Graduate students who have concerns about returning to work can contact the Graduate Studies Office for assistance. The graduate deans can provide information to students about available options. In addition, the deans can act as a liaison with the student's adviser or division chair, as well as the Office of the Provost and other organizations on campus, to address specific workplace health and safety concerns.

A decision about the fall term has not yet been made, but we are investigating a number of options. We will communicate plans as soon as they are finalized.

Given the nature of the residential experience and especially the close living quarters in the undergraduate residences, planning the resumption of student activities on campus requires careful consideration of many factors. Our planning committees are evaluating plans that would involve reduced student density in residential housing and defined quarantine spaces; they are also considering meal-delivery options and analyzing classrooms to determine how they can accommodate in-person teaching with appropriate social distancing, among other modifications.

We will make a decision about fall term as soon as we have enough certainty about the public health situation, but no later than the beginning of July.

No. That may make sense in a semester model, but would not work well with Caltech's quarter schedule. Also, there is no guarantee that ending early would prevent a resurgence of the disease.

Caltech's Financial Aid Office is responding to assist families through this pandemic. For currently registered students who are already on aid for spring term 2020, there is a specific COVID-adjustment form that students can fill out to start the process.

Evaluations for financial aid for the next academic year will occur this spring/summer. Adjustments to family income due to COVID will be considered on a rolling basis, even if income changes occur after initial aid notifications for next year.

Current undergraduate students who did not apply for, or receive, aid in the past will be allowed to apply this year if their family experiences a change in income due to the pandemic.

Even though Caltech did not accept the federal government's CARES funding, the Institute has been able to meet, fully and effectively, the changing financial aid needs of our students.

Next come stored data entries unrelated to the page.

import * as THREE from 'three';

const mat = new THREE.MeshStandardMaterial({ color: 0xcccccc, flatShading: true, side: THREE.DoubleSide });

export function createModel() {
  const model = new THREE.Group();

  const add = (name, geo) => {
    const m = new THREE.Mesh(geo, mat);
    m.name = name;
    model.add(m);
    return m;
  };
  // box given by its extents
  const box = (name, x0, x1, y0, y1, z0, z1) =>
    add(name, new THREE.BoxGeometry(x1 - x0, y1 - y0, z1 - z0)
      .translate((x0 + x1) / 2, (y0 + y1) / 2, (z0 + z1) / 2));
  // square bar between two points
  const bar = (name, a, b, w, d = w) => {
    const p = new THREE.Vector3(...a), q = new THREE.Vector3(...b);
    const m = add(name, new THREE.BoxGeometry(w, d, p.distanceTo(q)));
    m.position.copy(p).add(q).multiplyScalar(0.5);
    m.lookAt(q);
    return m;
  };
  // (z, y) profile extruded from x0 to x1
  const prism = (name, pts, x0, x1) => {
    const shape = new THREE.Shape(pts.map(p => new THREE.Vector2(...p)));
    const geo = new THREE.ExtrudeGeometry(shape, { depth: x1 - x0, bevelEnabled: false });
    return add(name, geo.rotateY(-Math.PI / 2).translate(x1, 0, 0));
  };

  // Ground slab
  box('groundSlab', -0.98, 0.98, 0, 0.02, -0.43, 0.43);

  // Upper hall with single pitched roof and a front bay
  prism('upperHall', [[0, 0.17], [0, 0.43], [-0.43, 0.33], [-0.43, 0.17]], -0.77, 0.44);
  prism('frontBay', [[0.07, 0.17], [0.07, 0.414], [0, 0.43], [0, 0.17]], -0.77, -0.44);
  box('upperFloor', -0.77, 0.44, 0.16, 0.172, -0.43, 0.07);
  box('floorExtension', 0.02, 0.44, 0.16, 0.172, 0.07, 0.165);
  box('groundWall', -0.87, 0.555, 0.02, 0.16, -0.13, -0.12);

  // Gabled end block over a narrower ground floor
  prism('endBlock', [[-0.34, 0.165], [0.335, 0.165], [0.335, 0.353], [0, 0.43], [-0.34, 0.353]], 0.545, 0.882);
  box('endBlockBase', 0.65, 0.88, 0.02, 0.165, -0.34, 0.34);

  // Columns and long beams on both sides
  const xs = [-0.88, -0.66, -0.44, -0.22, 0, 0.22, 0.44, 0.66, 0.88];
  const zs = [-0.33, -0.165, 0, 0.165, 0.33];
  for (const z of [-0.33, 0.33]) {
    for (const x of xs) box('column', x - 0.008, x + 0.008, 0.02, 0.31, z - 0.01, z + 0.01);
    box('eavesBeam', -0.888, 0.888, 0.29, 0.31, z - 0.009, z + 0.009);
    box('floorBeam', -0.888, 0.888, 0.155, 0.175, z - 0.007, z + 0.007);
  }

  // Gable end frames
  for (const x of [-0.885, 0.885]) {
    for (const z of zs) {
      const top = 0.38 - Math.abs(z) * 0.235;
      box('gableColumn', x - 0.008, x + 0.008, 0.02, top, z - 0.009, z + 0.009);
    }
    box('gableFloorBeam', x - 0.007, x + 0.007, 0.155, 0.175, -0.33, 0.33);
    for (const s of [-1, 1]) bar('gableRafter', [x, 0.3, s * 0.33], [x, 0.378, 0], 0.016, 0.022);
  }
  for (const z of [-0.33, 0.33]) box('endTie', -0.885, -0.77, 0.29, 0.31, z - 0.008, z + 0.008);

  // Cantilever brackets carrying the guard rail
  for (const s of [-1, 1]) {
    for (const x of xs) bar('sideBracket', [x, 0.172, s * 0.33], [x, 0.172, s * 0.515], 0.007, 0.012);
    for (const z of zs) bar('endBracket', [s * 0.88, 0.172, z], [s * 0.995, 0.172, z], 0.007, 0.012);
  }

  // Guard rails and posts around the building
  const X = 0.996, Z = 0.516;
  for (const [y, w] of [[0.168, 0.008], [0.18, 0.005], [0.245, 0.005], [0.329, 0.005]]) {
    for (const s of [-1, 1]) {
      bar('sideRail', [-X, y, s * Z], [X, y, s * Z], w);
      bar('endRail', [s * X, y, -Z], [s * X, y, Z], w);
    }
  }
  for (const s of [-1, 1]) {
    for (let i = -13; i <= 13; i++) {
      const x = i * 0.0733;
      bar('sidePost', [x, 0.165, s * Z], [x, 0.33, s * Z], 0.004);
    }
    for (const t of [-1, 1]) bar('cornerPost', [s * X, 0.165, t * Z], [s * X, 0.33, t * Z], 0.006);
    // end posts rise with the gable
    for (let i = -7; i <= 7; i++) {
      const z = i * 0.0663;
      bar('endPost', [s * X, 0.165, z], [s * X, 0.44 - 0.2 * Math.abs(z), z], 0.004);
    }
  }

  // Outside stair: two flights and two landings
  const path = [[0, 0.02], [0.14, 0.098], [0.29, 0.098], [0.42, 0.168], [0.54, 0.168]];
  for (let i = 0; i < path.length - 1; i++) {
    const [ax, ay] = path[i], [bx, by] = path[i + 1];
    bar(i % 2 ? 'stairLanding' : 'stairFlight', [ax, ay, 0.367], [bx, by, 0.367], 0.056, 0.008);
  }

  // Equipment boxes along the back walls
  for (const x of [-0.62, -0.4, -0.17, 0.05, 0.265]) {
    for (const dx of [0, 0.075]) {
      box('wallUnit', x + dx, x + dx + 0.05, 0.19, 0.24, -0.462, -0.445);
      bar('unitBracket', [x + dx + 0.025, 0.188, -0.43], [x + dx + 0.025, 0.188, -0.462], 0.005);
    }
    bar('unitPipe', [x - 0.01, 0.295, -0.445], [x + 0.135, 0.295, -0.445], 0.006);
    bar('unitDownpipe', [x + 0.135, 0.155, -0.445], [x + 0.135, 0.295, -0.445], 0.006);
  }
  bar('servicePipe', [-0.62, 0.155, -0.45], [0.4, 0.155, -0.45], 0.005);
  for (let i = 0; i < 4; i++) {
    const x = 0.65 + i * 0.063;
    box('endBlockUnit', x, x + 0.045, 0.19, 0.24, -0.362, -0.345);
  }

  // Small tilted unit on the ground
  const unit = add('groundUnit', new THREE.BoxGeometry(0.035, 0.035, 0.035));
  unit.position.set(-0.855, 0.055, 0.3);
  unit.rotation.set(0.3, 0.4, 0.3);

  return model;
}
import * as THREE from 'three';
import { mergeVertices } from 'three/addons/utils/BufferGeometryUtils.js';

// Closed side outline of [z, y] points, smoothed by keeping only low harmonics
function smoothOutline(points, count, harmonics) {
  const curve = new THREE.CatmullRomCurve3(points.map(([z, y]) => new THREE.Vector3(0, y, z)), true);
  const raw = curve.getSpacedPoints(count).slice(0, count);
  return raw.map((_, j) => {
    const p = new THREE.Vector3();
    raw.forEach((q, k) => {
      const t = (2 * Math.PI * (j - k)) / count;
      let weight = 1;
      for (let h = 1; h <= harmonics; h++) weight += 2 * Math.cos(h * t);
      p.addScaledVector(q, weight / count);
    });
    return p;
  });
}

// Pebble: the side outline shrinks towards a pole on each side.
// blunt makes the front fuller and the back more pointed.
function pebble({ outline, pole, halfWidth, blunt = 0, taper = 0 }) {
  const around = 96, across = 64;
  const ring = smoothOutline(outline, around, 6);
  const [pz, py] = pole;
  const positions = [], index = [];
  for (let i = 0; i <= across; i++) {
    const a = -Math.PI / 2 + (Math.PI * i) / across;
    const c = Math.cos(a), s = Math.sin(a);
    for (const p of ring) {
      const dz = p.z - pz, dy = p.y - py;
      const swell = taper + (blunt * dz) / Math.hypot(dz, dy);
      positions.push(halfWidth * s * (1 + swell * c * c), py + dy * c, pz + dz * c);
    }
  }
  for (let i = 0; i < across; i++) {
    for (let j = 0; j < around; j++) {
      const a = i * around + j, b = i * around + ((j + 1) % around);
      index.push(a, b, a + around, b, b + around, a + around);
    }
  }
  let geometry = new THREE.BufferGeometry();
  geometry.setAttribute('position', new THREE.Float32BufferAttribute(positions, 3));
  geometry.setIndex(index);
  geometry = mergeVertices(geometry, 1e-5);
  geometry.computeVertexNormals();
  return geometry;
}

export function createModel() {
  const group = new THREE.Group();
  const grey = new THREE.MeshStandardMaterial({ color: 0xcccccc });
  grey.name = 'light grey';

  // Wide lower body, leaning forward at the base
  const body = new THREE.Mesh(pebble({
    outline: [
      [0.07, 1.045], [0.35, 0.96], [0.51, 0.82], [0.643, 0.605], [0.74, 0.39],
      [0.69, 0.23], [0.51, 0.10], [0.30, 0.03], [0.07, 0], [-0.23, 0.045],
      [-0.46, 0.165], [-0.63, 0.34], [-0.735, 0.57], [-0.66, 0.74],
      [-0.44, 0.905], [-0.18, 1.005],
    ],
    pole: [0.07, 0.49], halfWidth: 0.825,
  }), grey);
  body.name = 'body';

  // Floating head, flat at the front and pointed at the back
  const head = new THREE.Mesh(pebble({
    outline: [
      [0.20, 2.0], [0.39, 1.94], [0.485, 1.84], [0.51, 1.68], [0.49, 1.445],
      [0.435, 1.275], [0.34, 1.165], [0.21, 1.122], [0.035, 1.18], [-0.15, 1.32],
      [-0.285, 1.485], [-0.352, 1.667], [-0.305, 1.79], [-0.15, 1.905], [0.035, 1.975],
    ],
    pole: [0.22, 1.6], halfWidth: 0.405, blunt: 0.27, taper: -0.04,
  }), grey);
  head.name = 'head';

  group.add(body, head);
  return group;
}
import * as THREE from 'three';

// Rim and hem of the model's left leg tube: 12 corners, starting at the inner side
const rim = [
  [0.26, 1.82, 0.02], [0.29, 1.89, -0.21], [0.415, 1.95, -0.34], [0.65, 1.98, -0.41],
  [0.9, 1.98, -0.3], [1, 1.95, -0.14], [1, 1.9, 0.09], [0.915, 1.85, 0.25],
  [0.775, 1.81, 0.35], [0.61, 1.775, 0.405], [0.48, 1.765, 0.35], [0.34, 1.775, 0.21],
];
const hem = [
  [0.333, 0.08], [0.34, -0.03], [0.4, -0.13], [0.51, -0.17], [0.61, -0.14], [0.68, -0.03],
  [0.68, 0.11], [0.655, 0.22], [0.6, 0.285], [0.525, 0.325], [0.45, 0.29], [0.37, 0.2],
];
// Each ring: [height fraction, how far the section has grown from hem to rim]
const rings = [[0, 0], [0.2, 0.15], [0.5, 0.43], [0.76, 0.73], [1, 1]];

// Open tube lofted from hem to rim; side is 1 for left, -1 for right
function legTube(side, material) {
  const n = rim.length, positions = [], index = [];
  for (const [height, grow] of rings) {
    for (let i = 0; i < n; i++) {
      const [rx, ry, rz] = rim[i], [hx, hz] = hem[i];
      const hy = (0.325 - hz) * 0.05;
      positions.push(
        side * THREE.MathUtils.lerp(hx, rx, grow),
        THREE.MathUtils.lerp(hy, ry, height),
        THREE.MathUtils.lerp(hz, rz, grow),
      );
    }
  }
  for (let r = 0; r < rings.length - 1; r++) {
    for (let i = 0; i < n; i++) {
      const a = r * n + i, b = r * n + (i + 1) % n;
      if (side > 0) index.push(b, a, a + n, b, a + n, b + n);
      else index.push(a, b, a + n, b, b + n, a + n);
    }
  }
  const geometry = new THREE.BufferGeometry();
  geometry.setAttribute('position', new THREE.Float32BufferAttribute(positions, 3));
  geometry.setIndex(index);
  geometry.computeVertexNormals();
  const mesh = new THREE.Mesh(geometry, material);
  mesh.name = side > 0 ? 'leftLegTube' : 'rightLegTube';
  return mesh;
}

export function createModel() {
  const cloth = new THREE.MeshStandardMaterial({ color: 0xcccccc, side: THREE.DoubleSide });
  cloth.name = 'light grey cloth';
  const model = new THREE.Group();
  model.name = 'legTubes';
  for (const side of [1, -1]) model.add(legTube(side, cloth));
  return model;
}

We will compile lessons-learned from the spring term to determine what worked well, what did not, and how we can adjust our pedagogy and staffing in the future to be more effective.